------ SOURCE MATERIAL

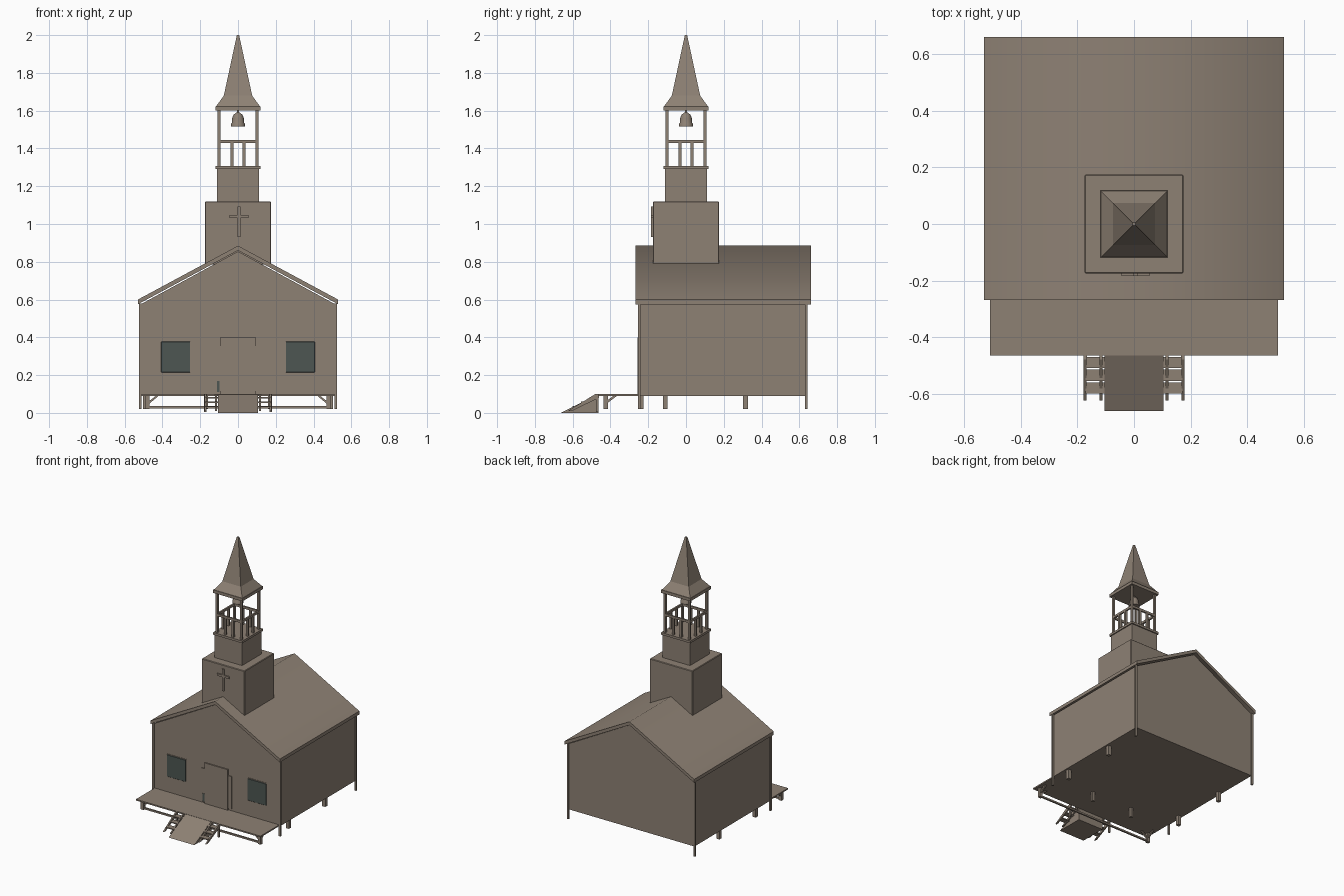
import bpy, bmesh, math
from mathutils import Vector

if "Cube" in bpy.data.objects:
    bpy.data.objects.remove(bpy.data.objects["Cube"])


def material(name, rgb):
    m = bpy.data.materials.new(name)
    m.diffuse_color = (*rgb, 1)
    m.use_nodes = True
    m.node_tree.nodes["Principled BSDF"].inputs["Base Color"].default_value = m.diffuse_color
    return m


WOOD = material("weathered_wood", (0.27, 0.22, 0.175))
GLASS = material("dark_glass", (0.075, 0.093, 0.085))


def finish(name, bm, mat=WOOD, smooth=None):
    bmesh.ops.recalc_face_normals(bm, faces=bm.faces)
    me = bpy.data.meshes.new(name)
    bm.to_mesh(me)
    bm.free()
    me.materials.append(mat)
    if smooth:
        me.shade_smooth()
        me.set_sharp_from_angle(angle=math.radians(smooth))
    ob = bpy.data.objects.new(name, me)
    bpy.context.collection.objects.link(ob)
    return ob


def box(name, x0, x1, y0, y1, z0, z1, mat=WOOD, bevel=0):
    bm = bmesh.new()
    bmesh.ops.create_cube(bm, size=1)
    for v in bm.verts:
        v.co = Vector(((x0 + x1) / 2 + v.co.x * (x1 - x0),
                       (y0 + y1) / 2 + v.co.y * (y1 - y0),
                       (z0 + z1) / 2 + v.co.z * (z1 - z0)))
    if bevel:
        bmesh.ops.bevel(bm, geom=bm.edges[:], offset=bevel, segments=1, affect='EDGES')
    return finish(name, bm, mat)


def post(name, x, y, z0, z1, w):
    return box(name, x - w / 2, x + w / 2, y - w / 2, y + w / 2, z0, z1)


def prism(name, pts, a, b, axis, smooth=None):
    """Extrude a profile along axis: 'y' takes (x, z) points, 'x' takes (y, z)."""
    bm = bmesh.new()

    def at(p, d):
        return bm.verts.new((p[0], d, p[1]) if axis == 'y' else (d, p[0], p[1]))
    r0, r1 = [at(p, a) for p in pts], [at(p, b) for p in pts]
    bm.faces.new(r0)
    bm.faces.new(r1)
    for i in range(len(pts)):
        j = (i + 1) % len(pts)
        bm.faces.new((r0[i], r0[j], r1[j], r1[i]))
    return finish(name, bm, WOOD, smooth)


def lathe(name, profile, sides, turn=0, smooth=None):
    """Stack rings of (radius, z) around the z axis."""
    bm = bmesh.new()
    rings = [[bm.verts.new((r * math.cos(turn + 2 * math.pi * i / sides),
                            r * math.sin(turn + 2 * math.pi * i / sides), z))
              for i in range(sides)] for r, z in profile]
    bm.faces.new(rings[0])
    bm.faces.new(rings[-1])
    for lo, hi in zip(rings, rings[1:]):
        for i in range(sides):
            j = (i + 1) % sides
            bm.faces.new((lo[i], lo[j], hi[j], hi[i]))
    return finish(name, bm, WOOD, smooth)


# Hall with gable ends, and the roof over it
prism("hall", [(-.515, .09), (.515, .09), (.515, .575), (0, .855), (-.515, .575)],
      -.247, .637, 'y')
prism("roof", [(-.53, .575), (-.53, .6), (0, .885), (.53, .6), (.53, .575), (0, .86)],
      -.268, .662, 'y', smooth=59)

# Corner posts and the short piers under the hall
for sx in (-1, 1):
    for y in (-.247, .637):
        post("corner_post", sx * .518, y, .02, .58, .014)
    for y in (-.11, .315):
        post("hall_pier", sx * .49, y, .02, .1, .025)
    post("front_pier", sx * .17, -.235, .02, .1, .02)

# Porch deck, legs, braces and rail
box("porch_deck", -.51, .51, -.465, -.24, .09, .1)
for sx in (-1, 1):
    post("porch_leg", sx * .48, -.425, .02, .09, .022)
    prism("porch_brace", [(sx * .48, .04), (sx * .42, .09), (sx * .435, .09), (sx * .48, .055)],
          -.432, -.42, 'y')
    prism("porch_side_brace", [(-.425, .045), (-.365, .09), (-.385, .09), (-.425, .06)],
          sx * .48 - .006, sx * .48 + .006, 'x')
box("porch_rail", -.47, .47, -.431, -.419, .024, .036)

# Entry ramp with a narrow stair on each side
prism("ramp", [(-.662, 0), (-.462, 0), (-.462, .1)], -.105, .105, 'x')
for sx in (-1, 1):
    for x in (.112, .168):
        lo, hi = sorted((sx * x, sx * (x + .01)))
        prism("stair_stringer", [(-.625, .01), (-.605, .01), (-.46, .08), (-.46, .1), (-.48, .1)],
              lo, hi, 'x')
    post("stair_post", sx * .173, -.47, .005, .1, .012)
    lo, hi = sorted((sx * .105, sx * .172))
    for i in range(3):
        y = -.60 + .045 * i
        box("stair_tread", lo, hi, y, y + .04, .03 + .023 * i, .037 + .023 * i)

# Door with lower side panels, and the two windows
box("door", -.095, .095, -.256, -.245, .1, .4)
for sx in (-1, 1):
    lo, hi = sorted((sx * .09, sx * .123))
    box("door_side_panel", lo, hi, -.253, -.245, .115, .355)
    lo, hi = sorted((sx * .248, sx * .412))
    box("window_frame", lo, hi, -.249, -.245, .21, .382)
    box("window_glass", lo + .005, hi - .005, -.252, -.245, .215, .377, GLASS, .002)
box("door_gap", -.112, -.098, -.2545, -.25, .11, .17, GLASS)

# Tower blocks and cross
box("tower_base", -.175, .175, -.175, .175, .785, 1.12, bevel=.004)
box("tower_upper", -.112, .112, -.112, .112, 1.115, 1.295)
box("belfry_floor", -.12, .12, -.12, .12, 1.29, 1.307)
box("cross_upright", -.003, .013, -.184, -.174, .93, 1.092)
box("cross_arm", -.045, .055, -.184, -.174, 1.032, 1.048)

# Open belfry: corner posts, rails and balusters on four sides
for sx in (-1, 1):
    for sy in (-1, 1):
        post("belfry_post", sx * .1, sy * .1, 1.3, 1.605, .015)
    box("belfry_rail_y", sx * .1 - .006, sx * .1 + .006, -.1, .1, 1.428, 1.445)
    box("belfry_rail_x", -.1, .1, sx * .1 - .006, sx * .1 + .006, 1.428, 1.445)
    for t in (-.032, .032):
        post("baluster", sx * .1, t, 1.3, 1.43, .016)
        post("baluster", t, sx * .1, 1.3, 1.43, .016)

# Bell and its hanger
lathe("bell", [(.038, 1.517), (.038, 1.528), (.033, 1.535), (.031, 1.56),
               (.024, 1.578), (.012, 1.588), (.005, 1.592)], 20, smooth=40)
post("bell_hanger", 0, 0, 1.585, 1.61, .01)

# Flared spire on its eave slab
box("spire_eave", -.12, .12, -.12, .12, 1.6, 1.622)
R2 = math.sqrt(2)
lathe("spire", [(.118 * R2, 1.62), (.075 * R2, 1.68), (.006 * R2, 2.0)], 4, math.pi / 4)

------------

Restate the data above exactly, stripping out each image.

import bpy, bmesh, math
from mathutils import Vector

if "Cube" in bpy.data.objects:
    bpy.data.objects.remove(bpy.data.objects["Cube"])


def material(name, rgb):
    m = bpy.data.materials.new(name)
    m.diffuse_color = (*rgb, 1)
    m.use_nodes = True
    m.node_tree.nodes["Principled BSDF"].inputs["Base Color"].default_value = m.diffuse_color
    return m


WOOD = material("weathered_wood", (0.27, 0.22, 0.175))
GLASS = material("dark_glass", (0.075, 0.093, 0.085))


def finish(name, bm, mat=WOOD, smooth=None):
    bmesh.ops.recalc_face_normals(bm, faces=bm.faces)
    me = bpy.data.meshes.new(name)
    bm.to_mesh(me)
    bm.free()
    me.materials.append(mat)
    if smooth:
        me.shade_smooth()
        me.set_sharp_from_angle(angle=math.radians(smooth))
    ob = bpy.data.objects.new(name, me)
    bpy.context.collection.objects.link(ob)
    return ob


def box(name, x0, x1, y0, y1, z0, z1, mat=WOOD, bevel=0):
    bm = bmesh.new()
    bmesh.ops.create_cube(bm, size=1)
    for v in bm.verts:
        v.co = Vector(((x0 + x1) / 2 + v.co.x * (x1 - x0),
                       (y0 + y1) / 2 + v.co.y * (y1 - y0),
                       (z0 + z1) / 2 + v.co.z * (z1 - z0)))
    if bevel:
        bmesh.ops.bevel(bm, geom=bm.edges[:], offset=bevel, segments=1, affect='EDGES')
    return finish(name, bm, mat)


def post(name, x, y, z0, z1, w):
    return box(name, x - w / 2, x + w / 2, y - w / 2, y + w / 2, z0, z1)


def prism(name, pts, a, b, axis, smooth=None):
    """Extrude a profile along axis: 'y' takes (x, z) points, 'x' takes (y, z)."""
    bm = bmesh.new()

    def at(p, d):
        return bm.verts.new((p[0], d, p[1]) if axis == 'y' else (d, p[0], p[1]))
    r0, r1 = [at(p, a) for p in pts], [at(p, b) for p in pts]
    bm.faces.new(r0)
    bm.faces.new(r1)
    for i in range(len(pts)):
        j = (i + 1) % len(pts)
        bm.faces.new((r0[i], r0[j], r1[j], r1[i]))
    return finish(name, bm, WOOD, smooth)


def lathe(name, profile, sides, turn=0, smooth=None):
    """Stack rings of (radius, z) around the z axis."""
    bm = bmesh.new()
    rings = [[bm.verts.new((r * math.cos(turn + 2 * math.pi * i / sides),
                            r * math.sin(turn + 2 * math.pi * i / sides), z))
              for i in range(sides)] for r, z in profile]
    bm.faces.new(rings[0])
    bm.faces.new(rings[-1])
    for lo, hi in zip(rings, rings[1:]):
        for i in range(sides):
            j = (i + 1) % sides
            bm.faces.new((lo[i], lo[j], hi[j], hi[i]))
    return finish(name, bm, WOOD, smooth)


# Hall with gable ends, and the roof over it
prism("hall", [(-.515, .09), (.515, .09), (.515, .575), (0, .855), (-.515, .575)],
      -.247, .637, 'y')
prism("roof", [(-.53, .575), (-.53, .6), (0, .885), (.53, .6), (.53, .575), (0, .86)],
      -.268, .662, 'y', smooth=59)

# Corner posts and the short piers under the hall
for sx in (-1, 1):
    for y in (-.247, .637):
        post("corner_post", sx * .518, y, .02, .58, .014)
    for y in (-.11, .315):
        post("hall_pier", sx * .49, y, .02, .1, .025)
    post("front_pier", sx * .17, -.235, .02, .1, .02)

# Porch deck, legs, braces and rail
box("porch_deck", -.51, .51, -.465, -.24, .09, .1)
for sx in (-1, 1):
    post("porch_leg", sx * .48, -.425, .02, .09, .022)
    prism("porch_brace", [(sx * .48, .04), (sx * .42, .09), (sx * .435, .09), (sx * .48, .055)],
          -.432, -.42, 'y')
    prism("porch_side_brace", [(-.425, .045), (-.365, .09), (-.385, .09), (-.425, .06)],
          sx * .48 - .006, sx * .48 + .006, 'x')
box("porch_rail", -.47, .47, -.431, -.419, .024, .036)

# Entry ramp with a narrow stair on each side
prism("ramp", [(-.662, 0), (-.462, 0), (-.462, .1)], -.105, .105, 'x')
for sx in (-1, 1):
    for x in (.112, .168):
        lo, hi = sorted((sx * x, sx * (x + .01)))
        prism("stair_stringer", [(-.625, .01), (-.605, .01), (-.46, .08), (-.46, .1), (-.48, .1)],
              lo, hi, 'x')
    post("stair_post", sx * .173, -.47, .005, .1, .012)
    lo, hi = sorted((sx * .105, sx * .172))
    for i in range(3):
        y = -.60 + .045 * i
        box("stair_tread", lo, hi, y, y + .04, .03 + .023 * i, .037 + .023 * i)

# Door with lower side panels, and the two windows
box("door", -.095, .095, -.256, -.245, .1, .4)
for sx in (-1, 1):
    lo, hi = sorted((sx * .09, sx * .123))
    box("door_side_panel", lo, hi, -.253, -.245, .115, .355)
    lo, hi = sorted((sx * .248, sx * .412))
    box("window_frame", lo, hi, -.249, -.245, .21, .382)
    box("window_glass", lo + .005, hi - .005, -.252, -.245, .215, .377, GLASS, .002)
box("door_gap", -.112, -.098, -.2545, -.25, .11, .17, GLASS)

# Tower blocks and cross
box("tower_base", -.175, .175, -.175, .175, .785, 1.12, bevel=.004)
box("tower_upper", -.112, .112, -.112, .112, 1.115, 1.295)
box("belfry_floor", -.12, .12, -.12, .12, 1.29, 1.307)
box("cross_upright", -.003, .013, -.184, -.174, .93, 1.092)
box("cross_arm", -.045, .055, -.184, -.174, 1.032, 1.048)

# Open belfry: corner posts, rails and balusters on four sides
for sx in (-1, 1):
    for sy in (-1, 1):
        post("belfry_post", sx * .1, sy * .1, 1.3, 1.605, .015)
    box("belfry_rail_y", sx * .1 - .006, sx * .1 + .006, -.1, .1, 1.428, 1.445)
    box("belfry_rail_x", -.1, .1, sx * .1 - .006, sx * .1 + .006, 1.428, 1.445)
    for t in (-.032, .032):
        post("baluster", sx * .1, t, 1.3, 1.43, .016)
        post("baluster", t, sx * .1, 1.3, 1.43, .016)

# Bell and its hanger
lathe("bell", [(.038, 1.517), (.038, 1.528), (.033, 1.535), (.031, 1.56),
               (.024, 1.578), (.012, 1.588), (.005, 1.592)], 20, smooth=40)
post("bell_hanger", 0, 0, 1.585, 1.61, .01)

# Flared spire on its eave slab
box("spire_eave", -.12, .12, -.12, .12, 1.6, 1.622)
R2 = math.sqrt(2)
lathe("spire", [(.118 * R2, 1.62), (.075 * R2, 1.68), (.006 * R2, 2.0)], 4, math.pi / 4)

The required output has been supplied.